**How to complete this task:** Copy each line of the material below that includes the string "bmesh".

**Input records:**
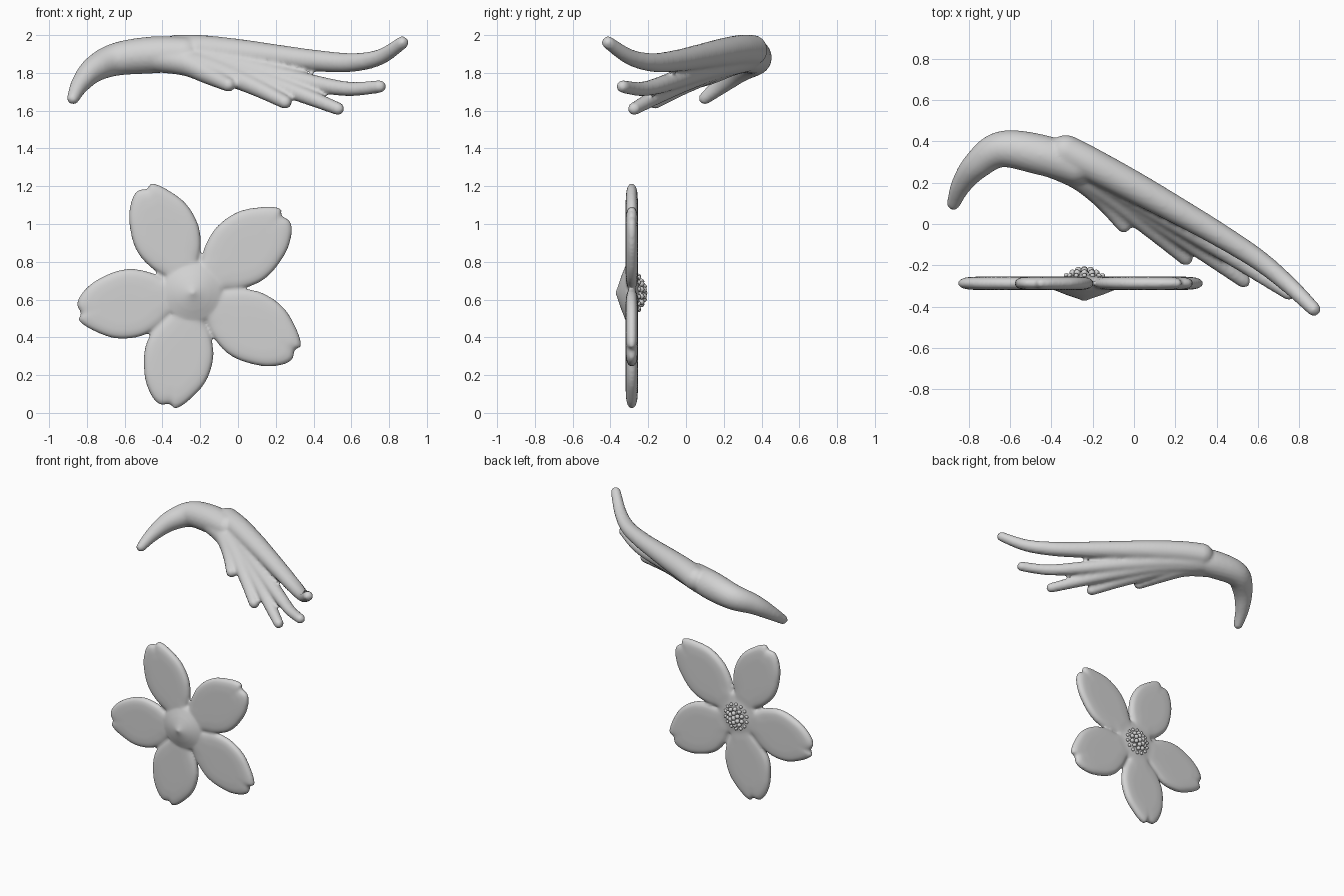
import bpy, bmesh, math
from mathutils import Vector

if "Cube" in bpy.data.objects:
    bpy.data.objects.remove(bpy.data.objects["Cube"])

grey = bpy.data.materials.new("light grey")
grey.diffuse_color = (0.65, 0.65, 0.65, 1)
grey.use_nodes = True
grey.node_tree.nodes["Principled BSDF"].inputs["Base Color"].default_value = grey.diffuse_color


def make_object(name, bm, voxel=None, smooth=4):
    """Turn a bmesh into a smooth object, optionally fused by voxel remesh."""
    bmesh.ops.recalc_face_normals(bm, faces=bm.faces)
    for f in bm.faces:
        f.smooth = True
    me = bpy.data.meshes.new(name)
    bm.to_mesh(me)
    bm.free()
    me.materials.append(grey)
    ob = bpy.data.objects.new(name, me)
    bpy.context.collection.objects.link(ob)
    if voxel:
        rm = ob.modifiers.new("fuse", 'REMESH')
        rm.mode = 'VOXEL'
        rm.voxel_size = voxel
        rm.use_smooth_shade = True
        sm = ob.modifiers.new("soften", 'SMOOTH')
        sm.factor = 0.5
        sm.iterations = smooth
    return ob


def catmull(pts, steps, closed=False):
    """Smooth interpolation through points of any dimension."""
    n = len(pts)
    pts = [Vector(p) for p in pts]
    get = (lambda i: pts[i % n]) if closed else (lambda i: pts[max(0, min(n - 1, i))])
    out = []
    for i in range(n if closed else n - 1):
        a, b, c, d = (get(i + k) for k in (-1, 0, 1, 2))
        for s in range(steps):
            t = s / steps
            out.append(0.5 * (2 * b + (c - a) * t + (2 * a - 5 * b + 4 * c - d) * t * t
                              + (3 * b - a - 3 * c + d) * t ** 3))
    if not closed:
        out.append(pts[-1])
    return out


def skin(bm, rings, start, end):
    """Bridge closed rings of points, ending in a pole at each side."""
    vr = [[bm.verts.new(p) for p in r] for r in rings]
    n = len(vr[0])
    for a, b in zip(vr, vr[1:]):
        for j in range(n):
            bm.faces.new((a[j], a[(j + 1) % n], b[(j + 1) % n], b[j]))
    for ring, p in ((vr[0], start), (vr[-1], end)):
        pole = bm.verts.new(p)
        for j in range(n):
            bm.faces.new((ring[j], ring[(j + 1) % n], pole))


def tube(bm, pts, sides=20):
    """Tapering round-ended tube; points are x, y, z, radius."""
    path = catmull(pts, 8)
    pos = [p.to_3d() for p in path]
    rad = [p[3] for p in path]
    dirs = [(pos[min(i + 1, len(pos) - 1)] - pos[max(i - 1, 0)]).normalized()
            for i in range(len(pos))]

    def ring(c, d, r):
        u = d.cross(Vector((0, 0, 1))).normalized()
        v = u.cross(d)
        return [c + (u * math.cos(a) + v * math.sin(a)) * r
                for a in (2 * math.pi * k / sides for k in range(sides))]

    caps = [math.radians(a) for a in (20, 40, 60, 80)]
    rings = [ring(pos[0] - dirs[0] * rad[0] * math.cos(a), dirs[0], rad[0] * math.sin(a)) for a in caps]
    rings += [ring(*q) for q in zip(pos, dirs, rad)]
    rings += [ring(pos[-1] + dirs[-1] * rad[-1] * math.cos(a), dirs[-1], rad[-1] * math.sin(a))
              for a in reversed(caps)]
    skin(bm, rings, pos[0] - dirs[0] * rad[0], pos[-1] + dirs[-1] * rad[-1])


# Swept tuft: one curved lock to the left, five strands fanning right
strands = [
    [(-.873, .10, 1.665, .033), (-.835, .19, 1.74, .05), (-.76, .285, 1.82, .07),
     (-.64, .362, 1.873, .088), (-.45, .335, 1.895, .098), (-.28, .28, 1.9, .09)],
    [(-.33, .35, 1.92, .082), (-.2, .285, 1.92, .081), (0, .18, 1.905, .075), (.2, .07, 1.885, .066),
     (.4, -.045, 1.865, .058), (.6, -.172, 1.855, .05), (.75, -.295, 1.883, .042), (.87, -.412, 1.96, .034)],
    [(-.34, .32, 1.885, .075), (-.1, .19, 1.85, .066), (.15, .04, 1.80, .055),
     (.43, -.13, 1.738, .045), (.6, -.24, 1.715, .038), (.75, -.335, 1.728, .034)],
    [(-.36, .32, 1.88, .075), (-.1, .17, 1.83, .062), (.1, .03, 1.77, .053),
     (.3, -.11, 1.70, .045), (.53, -.275, 1.61, .034)],
    [(-.38, .31, 1.88, .075), (-.15, .17, 1.825, .062), (.07, -.01, 1.735, .048), (.25, -.165, 1.645, .036)],
    [(-.42, .31, 1.88, .078), (-.27, .235, 1.85, .068), (-.15, .125, 1.79, .053), (-.05, -.005, 1.737, .037)],
]
bm = bmesh.new()
for s in strands:
    tube(bm, s)
make_object("swept_tuft", bm, voxel=0.012)

# Flower: local polar positions in the x-z plane around its centre
CX, CZ, MID = -0.24, 0.635, -0.287
outline = [(.04, .05), (.13, .095), (.2, .143), (.29, .178), (.38, .182), (.46, .164), (.53, .125),
           (.59, .08), (.62, .04), (.602, .01), (.615, -.04), (.585, -.09), (.52, -.138), (.45, -.165),
           (.37, -.182), (.29, -.178), (.2, -.143), (.13, -.095), (.04, -.05)]
smooth_outline = catmull(outline, 4, closed=True)


def petal(bm, angle, flip, length, width):
    ca, sa = math.cos(math.radians(angle)), math.sin(math.radians(angle))

    def place(a, b, y):
        a, b = a * length, b * width * flip
        return Vector((CX + a * ca + b * sa, y, CZ + a * sa - b * ca))

    rings = []
    scales = (.3, .6, .8, .88, .93, .97, .99)
    for side, seq in ((-1, scales), (0, (1,)), (1, scales[::-1])):
        for s in seq:
            y = MID + side * .033 * (1 - s ** 8) ** .5
            rings.append([place(.36 + (p.x - .36) * s, p.y * s, y) for p in smooth_outline])
    skin(bm, rings, place(.36, 0, MID - .033), place(.36, 0, MID + .033))


bm = bmesh.new()
for angle, flip, length, width in ((114.5, 1, 1, .97), (40, -1, 1.04, 1.03), (-30, -1, 1.03, 1.02),
                                   (-102.5, -1, 1.0, 1.0), (-170.5, -1, 1.0, 1.0)):
    petal(bm, angle, flip, length, width)

# Pointed hub joining the petals: shallow cone in front, low mound behind
hub = [(.03, -.362), (.09, -.342), (.145, -.32), (.165, -.305), (.168, -.285),
       (.155, -.262), (.08, -.25), (.03, -.245)]
rings = [[Vector((CX + r * math.cos(t), y, CZ + r * math.sin(t)))
          for t in (2 * math.pi * k / 40 for k in range(40))] for r, y in hub]
skin(bm, rings, Vector((CX, -.376, CZ)), Vector((CX, -.245, CZ)))
make_object("flower_petals", bm, voxel=0.01)

# Stamens: rings of little beads on the back
bm = bmesh.new()
for count, r, y, size in ((1, 0, -.222, .018), (6, .034, -.224, .017),
                          (10, .06, -.236, .016), (14, .09, -.25, .012)):
    for k in range(count):
        t = 2 * math.pi * (k + count % 4 * .25) / count
        new = bmesh.ops.create_icosphere(bm, subdivisions=2, radius=size)["verts"]
        bmesh.ops.translate(bm, verts=new, vec=(CX + r * math.cos(t), y, CZ + r * math.sin(t)))
make_object("stamens", bm)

**Answer below:**
import bpy, bmesh, math
    """Turn a bmesh into a smooth object, optionally fused by voxel remesh."""
    bmesh.ops.recalc_face_normals(bm, faces=bm.faces)
bm = bmesh.new()
bm = bmesh.new()
bm = bmesh.new()
        new = bmesh.ops.create_icosphere(bm, subdivisions=2, radius=size)["verts"]
        bmesh.ops.translate(bm, verts=new, vec=(CX + r * math.cos(t), y, CZ + r * math.sin(t)))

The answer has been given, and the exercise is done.